The reason for the decline in manufacturing jobs is twofold: As the operations function in manufacturing companies finds more productive ways of producing goods, the companies are able to maintain or even increase their output using fewer workers. Furthermore, some manufacturing work has been outsourced to more productive companies, many in other countries that are able to produce goods at lower costs.
Many of the concepts presented in this book apply equally to manufacturing and service. Consequently, whether your interest at this time is on manufacturing or on service, these concepts will be important, regardless of whether a manufacturing example or service.
Operations management is often used along with production management in literature on the subject. It is therefore, useful to understand the nature of operations management. Operations management is understood as the process whereby resources or inputs are converted into more useful products .A second reading of the sentence reveals that, there is hardly any difference between the terms production management and operations management. But, there are a least two points of distinction between production management and operations management. First, the term production management is more used for a system where tangible goods are produced.
Whereas, operations management is more frequently used where various inputs are transformed into tangible services Viewed from this perspective, operations management will cover such services organization as banks, airlines, utilities, pollution control agencies super bazaars, educational institutions, libraries, consultancy firm and police departments, in addition, of course, to manufacturing enterprises. The second distinction relates to the evolution of the subject. Operation management is the term that is used now a day. Production management precedes operations management in the historical growth of the subject
The two distinctions not withstanding, the terms production management and operations management are used interchangeably.
Scope of Production and Operation Management
The scope of production and operations management is indeed vast.
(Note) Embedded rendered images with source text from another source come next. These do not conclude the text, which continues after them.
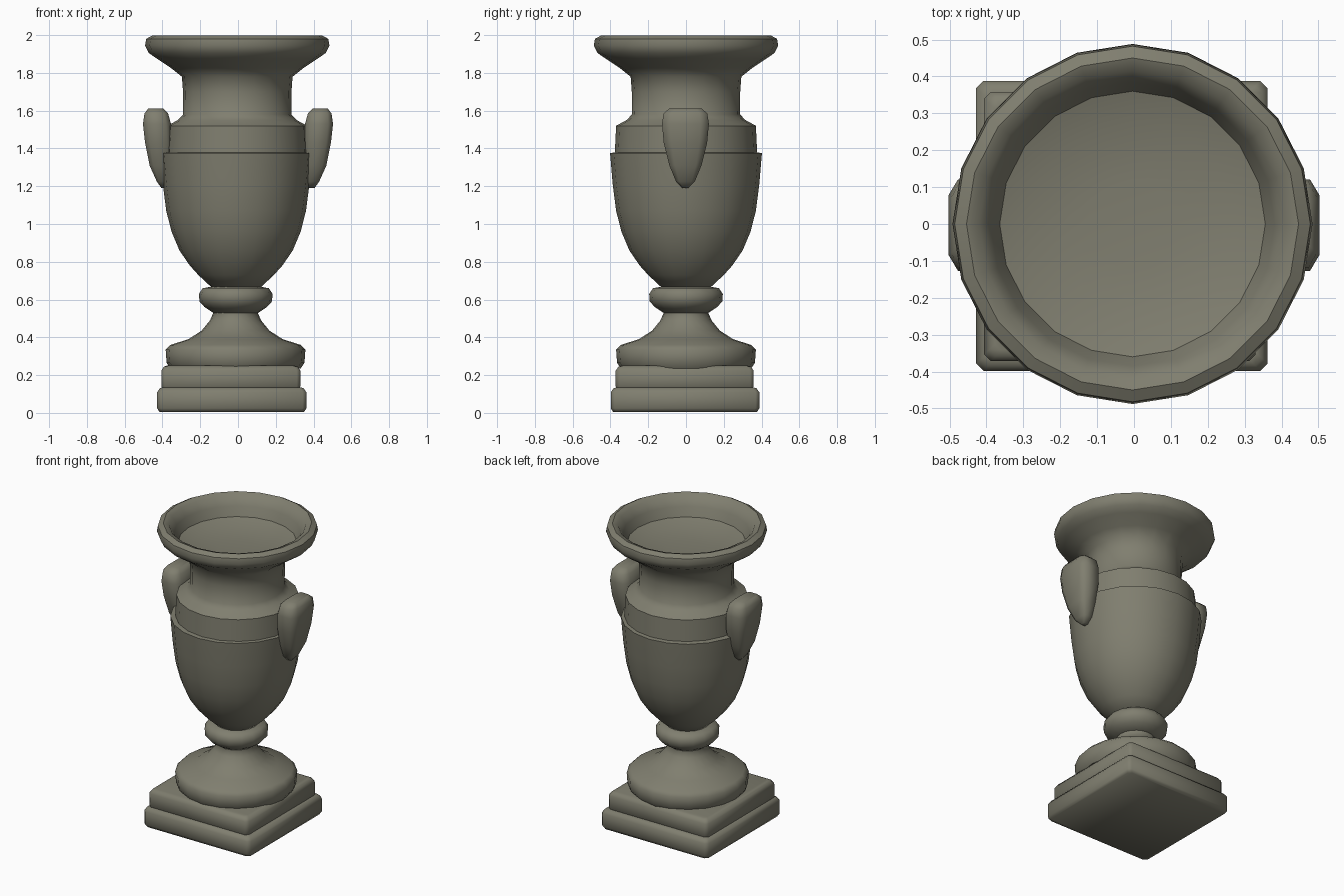
import bpy
import bmesh
from math import sin, cos, pi, radians

cube = bpy.data.objects.get("Cube")
if cube:
    bpy.data.objects.remove(cube, do_unlink=True)

# Weathered olive stone
COLOUR = (0.215, 0.21, 0.16, 1)
stone = bpy.data.materials.new("olive stone")
stone.use_nodes = True
stone.diffuse_color = COLOUR
bsdf = stone.node_tree.nodes["Principled BSDF"]
bsdf.inputs["Base Color"].default_value = COLOUR
bsdf.inputs["Roughness"].default_value = 0.8


def circle(sides):
    return [(sin(2 * pi * i / sides), cos(2 * pi * i / sides)) for i in range(sides)]


def cut_square(cut):
    c = 1 - cut
    return [(c, -1), (1, -c), (1, c), (c, 1), (-c, 1), (-1, c), (-1, -c), (-c, -1)]


def loft(name, outline, rings, angle=50):
    """Skin an outline through rings of (centre x, centre y, half x, half y, z)."""
    bm = bmesh.new()
    loops = [[bm.verts.new((cx + u * sx, cy + v * sy, z)) for u, v in outline]
             for cx, cy, sx, sy, z in rings]
    n = len(outline)
    for low, high in zip(loops, loops[1:]):
        for i in range(n):
            j = (i + 1) % n
            bm.faces.new((low[i], low[j], high[j], high[i]))
    bm.faces.new(loops[0])
    bm.faces.new(loops[-1])
    bmesh.ops.recalc_face_normals(bm, faces=bm.faces)
    mesh = bpy.data.meshes.new(name)
    bm.to_mesh(mesh)
    bm.free()
    mesh.materials.append(stone)
    obj = bpy.data.objects.new(name, mesh)
    bpy.context.collection.objects.link(obj)
    bpy.ops.object.select_all(action="DESELECT")
    obj.select_set(True)
    bpy.context.view_layer.objects.active = obj
    bpy.ops.object.shade_smooth_by_angle(angle=radians(angle))
    return obj


def turned(name, profile, sides, cx=-0.01):
    return loft(name, circle(sides), [(cx, 0, r, r, z) for r, z in profile])


def slab(name, cx, cy, sx, sy, low, high):
    # Square block with a softly bulging edge
    steps = [(0.012, 0), (0, 0.15), (0, 0.8), (0.014, 0.96), (0.03, 1)]
    loft(name, cut_square(0.05),
         [(cx, cy, sx - inset, sy - inset, low + t * (high - low)) for inset, t in steps])


# Square plinth, set slightly off the axis
slab("lower_plinth", -0.033, -0.005, 0.395, 0.393, 0.005, 0.135)
slab("upper_plinth", -0.038, -0.007, 0.368, 0.365, 0.12, 0.25)

# Spreading foot and narrow stem
turned("foot", [(0.345, 0.235), (0.365, 0.265), (0.37, 0.335), (0.345, 0.36),
                (0.25, 0.39), (0.18, 0.435), (0.135, 0.49), (0.118, 0.53),
                (0.13, 0.56)], 20, -0.013)

# Ring between stem and bowl
turned("stem_ring", [(0.12, 0.53), (0.165, 0.56), (0.192, 0.59), (0.195, 0.63),
                     (0.175, 0.66), (0.12, 0.67)], 16, -0.012)

# Egg-shaped body
turned("body", [(0.125, 0.66), (0.2, 0.73), (0.245, 0.78), (0.3, 0.86),
                (0.342, 0.96), (0.37, 1.07), (0.388, 1.21), (0.402, 1.375),
                (0.37, 1.38)], 20)

# Shoulder, neck, flared rim and shallow dished opening
turned("neck_and_rim", [(0.377, 1.37), (0.37, 1.52), (0.315, 1.55), (0.286, 1.58),
                        (0.287, 1.7), (0.293, 1.78), (0.35, 1.825), (0.425, 1.875),
                        (0.468, 1.905), (0.488, 1.945), (0.482, 1.98), (0.45, 1.998),
                        (0.415, 1.985), (0.385, 1.93), (0.36, 1.87), (0.28, 1.845),
                        (0.12, 1.83)], 20, -0.004)

# Ear-shaped handles: rows of (inner x, outer x, half width, z)
EAR = [(0.37, 0.405, 0.015, 1.19), (0.36, 0.43, 0.05, 1.225),
       (0.355, 0.468, 0.085, 1.31), (0.35, 0.492, 0.115, 1.43),
       (0.355, 0.503, 0.124, 1.53), (0.37, 0.495, 0.116, 1.585),
       (0.395, 0.475, 0.085, 1.612)]
for side, label in ((1, "left_handle"), (-1, "right_handle")):
    loft(label, cut_square(0.35),
         [(side * (a + b) / 2, -0.003, (b - a) / 2, w, z) for a, b, w, z in EAR], 60)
Commencing with the selection of location production management covers such activities as acquisition of land, constructing building, procuring and installing machinery, purchasing and storing raw material and converting them into saleable products.
Added to the above are other related topics such as quality management, maintenance management, production planning and control, methods improvement and work simplification and other related areas.